Metformin, an oral biguanide widely used to treat diabetes, has considerable potential and is in clinical trials as an experimental preventive or therapeutic agent for a range of cancers. Direct actions targeting cellular pathways, particularly via AMP-activated protein kinase and through inhibiting mitochondrial ATP synthesis, or systemic mechanisms involving insulin and insulin-like growth factors have been much studied in vitro and in preclinical models. Epidemiologic and retrospective studies also provide clinical evidence in support of metformin as an antitumor agent. Preoperative window-of-opportunity trials confirm the safety of metformin in women with primary breast cancer, and demonstrate reduction in tumor cell proliferation and complex pathways of gene suppression or overexpression attributable to metformin. Confirmation of insulin-mediated effects, independent of body mass index, also supports the potential benefit of adjuvant metformin therapy. Neoadjuvant, adjuvant, and advanced disease trials combining metformin with established anticancer agents are under way or proposed. Companion biomarker studies will utilize in vitro and preclinical understanding of the relevant molecular pathways to, in future, refine patient and tumor selection for metformin therapy. Clin Cancer Res; 20(10); 1–8. ©2014 AACR.
- Received September 26, 2013.
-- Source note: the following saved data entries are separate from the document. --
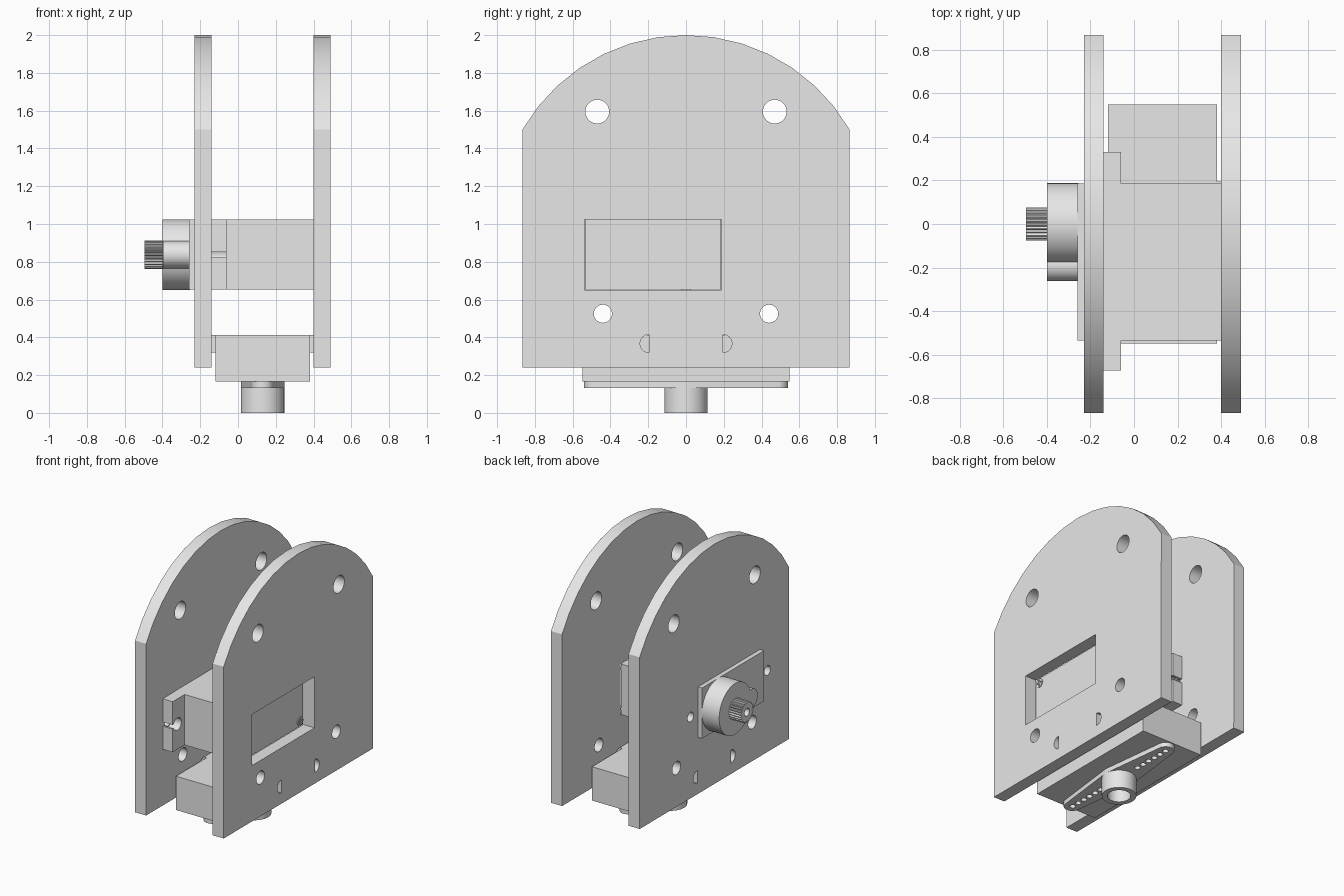
import bpy
import math
from mathutils import Matrix

if "Cube" in bpy.data.objects:
    bpy.data.objects.remove(bpy.data.objects["Cube"])

grey = bpy.data.materials.new("light_grey")
grey.use_nodes = True
grey.diffuse_color = (0.8, 0.8, 0.8, 1)
grey.node_tree.nodes["Principled BSDF"].inputs["Base Color"].default_value = (0.8, 0.8, 0.8, 1)


def arc(cu, cv, r, start=0, end=360, n=32):
    """Points on an arc; a full circle leaves out the repeated last point."""
    steps = n if abs(end - start) >= 360 else n + 1
    angles = [math.radians(start + (end - start) * i / n) for i in range(steps)]
    return [(cu + r * math.cos(a), cv + r * math.sin(a)) for a in angles]


def rect(u0, u1, v0, v1):
    return [(u0, v0), (u1, v0), (u1, v1), (u0, v1)]


def extrude(name, axis, low, high, outline, holes=()):
    """Solid with through holes; the profile is (y, z) for axis x, (x, y) for axis z."""
    curve = bpy.data.curves.new(name, "CURVE")
    curve.dimensions = "2D"
    curve.fill_mode = "BOTH"
    curve.extrude = (high - low) / 2
    for loop in [outline, *holes]:
        spline = curve.splines.new("POLY")
        spline.points.add(len(loop) - 1)
        for point, (u, v) in zip(spline.points, loop):
            point.co = (u, v, 0, 1)
        spline.use_cyclic_u = True
    obj = bpy.data.objects.new(name, curve)
    bpy.context.collection.objects.link(obj)
    bpy.ops.object.select_all(action="DESELECT")
    obj.select_set(True)
    bpy.context.view_layer.objects.active = obj
    bpy.ops.object.convert(target="MESH")
    obj = bpy.context.object
    obj.name = name
    middle = (low + high) / 2
    if axis == "x":
        turn = Matrix(((0, 0, 1, middle), (1, 0, 0, 0), (0, 1, 0, 0), (0, 0, 0, 1)))
    else:
        turn = Matrix.Translation((0, 0, middle))
    obj.data.transform(turn)
    # weld the caps to the walls
    bpy.ops.object.mode_set(mode="EDIT")
    bpy.ops.mesh.select_all(action="SELECT")
    bpy.ops.mesh.remove_doubles(threshold=0.0002)
    bpy.ops.mesh.normals_make_consistent(inside=False)
    bpy.ops.object.mode_set(mode="OBJECT")
    obj.data.materials.clear()
    obj.data.materials.append(grey)
    bpy.ops.object.shade_smooth_by_angle(angle=math.radians(20))
    return obj


SERVO_Z = 0.837
HORN_X = 0.13

# Side plates: arched top, bolt holes, servo window and half-round slots
plate = [(-0.865, 0.24), (0.865, 0.24)] + arc(0, 1.0, 1.0, 30, 150, 14)
window = rect(-0.537, 0.187, 0.65, 1.025)
openings = [window]
for side in (-1, 1):
    openings.append(arc(side * 0.47, 1.595, 0.063))
    openings.append(arc(side * 0.44, 0.525, 0.048))
    middle = 0 if side > 0 else 180
    openings.append(arc(side * 0.195, 0.367, 0.048, middle - 90, middle + 90, 16))
ear_bolts = [arc(y, SERVO_Z, 0.035) for y in (0.275, -0.615)]
extrude("plain_side_plate", "x", 0.40, 0.49, plate, openings)
extrude("drive_side_plate", "x", -0.23, -0.14, plate, openings + ear_bolts)

# Upper servo: case, notched ears, gear housing, splined shaft
extrude("servo_case", "x", -0.26, 0.399, rect(-0.533, 0.185, 0.652, 1.023))
for name, inner, outer, way in (("back_ear", 0.18, 0.33, 0), ("front_ear", -0.53, -0.672, 180)):
    centre = (inner + outer) / 2 + 0.015 * (1 if way == 0 else -1)
    gap = 20
    notch = arc(centre, SERVO_Z, 0.045, way + gap, way + 360 - gap, 28)
    half = notch[0][1] - SERVO_Z
    ear = [(outer, SERVO_Z + half)] + notch + [(outer, SERVO_Z - half)]
    low, high = (0.652, 1.023)
    if way == 0:
        ear += [(outer, low), (inner, low), (inner, high), (outer, high)]
    else:
        ear += [(outer, high), (inner, high), (inner, low), (outer, low)]
    extrude("servo_" + name, "x", -0.14, -0.06, ear)
extrude("gear_housing", "x", -0.40, -0.255, arc(0, SERVO_Z, 0.187, n=48))
extrude("small_gear_housing", "x", -0.398, -0.255, arc(-0.19, SERVO_Z, 0.072))
teeth = []
for i in range(25):
    for part, radius in ((0, 0.066), (0.3, 0.076), (0.6, 0.076), (0.9, 0.066)):
        a = (i + part) / 25 * math.tau
        teeth.append((radius * math.cos(a), SERVO_Z + radius * math.sin(a)))
extrude("splined_shaft", "x", -0.495, -0.395, teeth, [arc(0, SERVO_Z, 0.028)])

# Case screws with cross slots
for y in (-0.5, 0.147):
    for z in (0.69, 0.987):
        cross = []
        for k in range(4):
            a = k * math.pi / 2
            for u, v in ((0.024, -0.005), (0.024, 0.005), (0.005, 0.005)):
                cross.append((y + u * math.cos(a) - v * math.sin(a),
                              z + u * math.sin(a) + v * math.cos(a)))
        extrude("case_screw", "x", 0.39, 0.405, arc(y, z, 0.032, n=24), [cross])

# Cross block with locating tabs that meet both plates
extrude("cross_block", "z", 0.165, 0.413, rect(-0.12, 0.38, -0.548, 0.548))
for low, high in ((-0.14, -0.12), (0.38, 0.40)):
    extrude("block_tab", "x", low, high, rect(-0.195, 0.195, 0.319, 0.413))

# Servo horn: tapered double arm with a row of holes, and a hollow hub
hub_r, tip_r, reach = 0.115, 0.058, 0.482
lean = math.degrees(math.asin((hub_r - tip_r) / reach))
arm = (arc(HORN_X, 0, hub_r, -lean, lean, 4)
       + arc(HORN_X, reach, tip_r, lean, 180 - lean, 20)
       + arc(HORN_X, 0, hub_r, 180 - lean, 180 + lean, 4)
       + arc(HORN_X, -reach, tip_r, 180 + lean, 360 - lean, 20))
arm_holes = [arc(HORN_X, s * (0.19 + 0.058 * i), 0.02, n=16) for s in (-1, 1) for i in range(6)]
extrude("horn_arm", "z", 0.132, 0.165, arm, arm_holes + [arc(HORN_X, 0, 0.045)])
extrude("horn_hub", "z", 0, 0.134, arc(HORN_X, 0, hub_r, n=48), [arc(HORN_X, 0, 0.078)])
- Revision received January 14, 2014.
- Accepted February 7, 2014.
- ©2014 American Association for Cancer Research.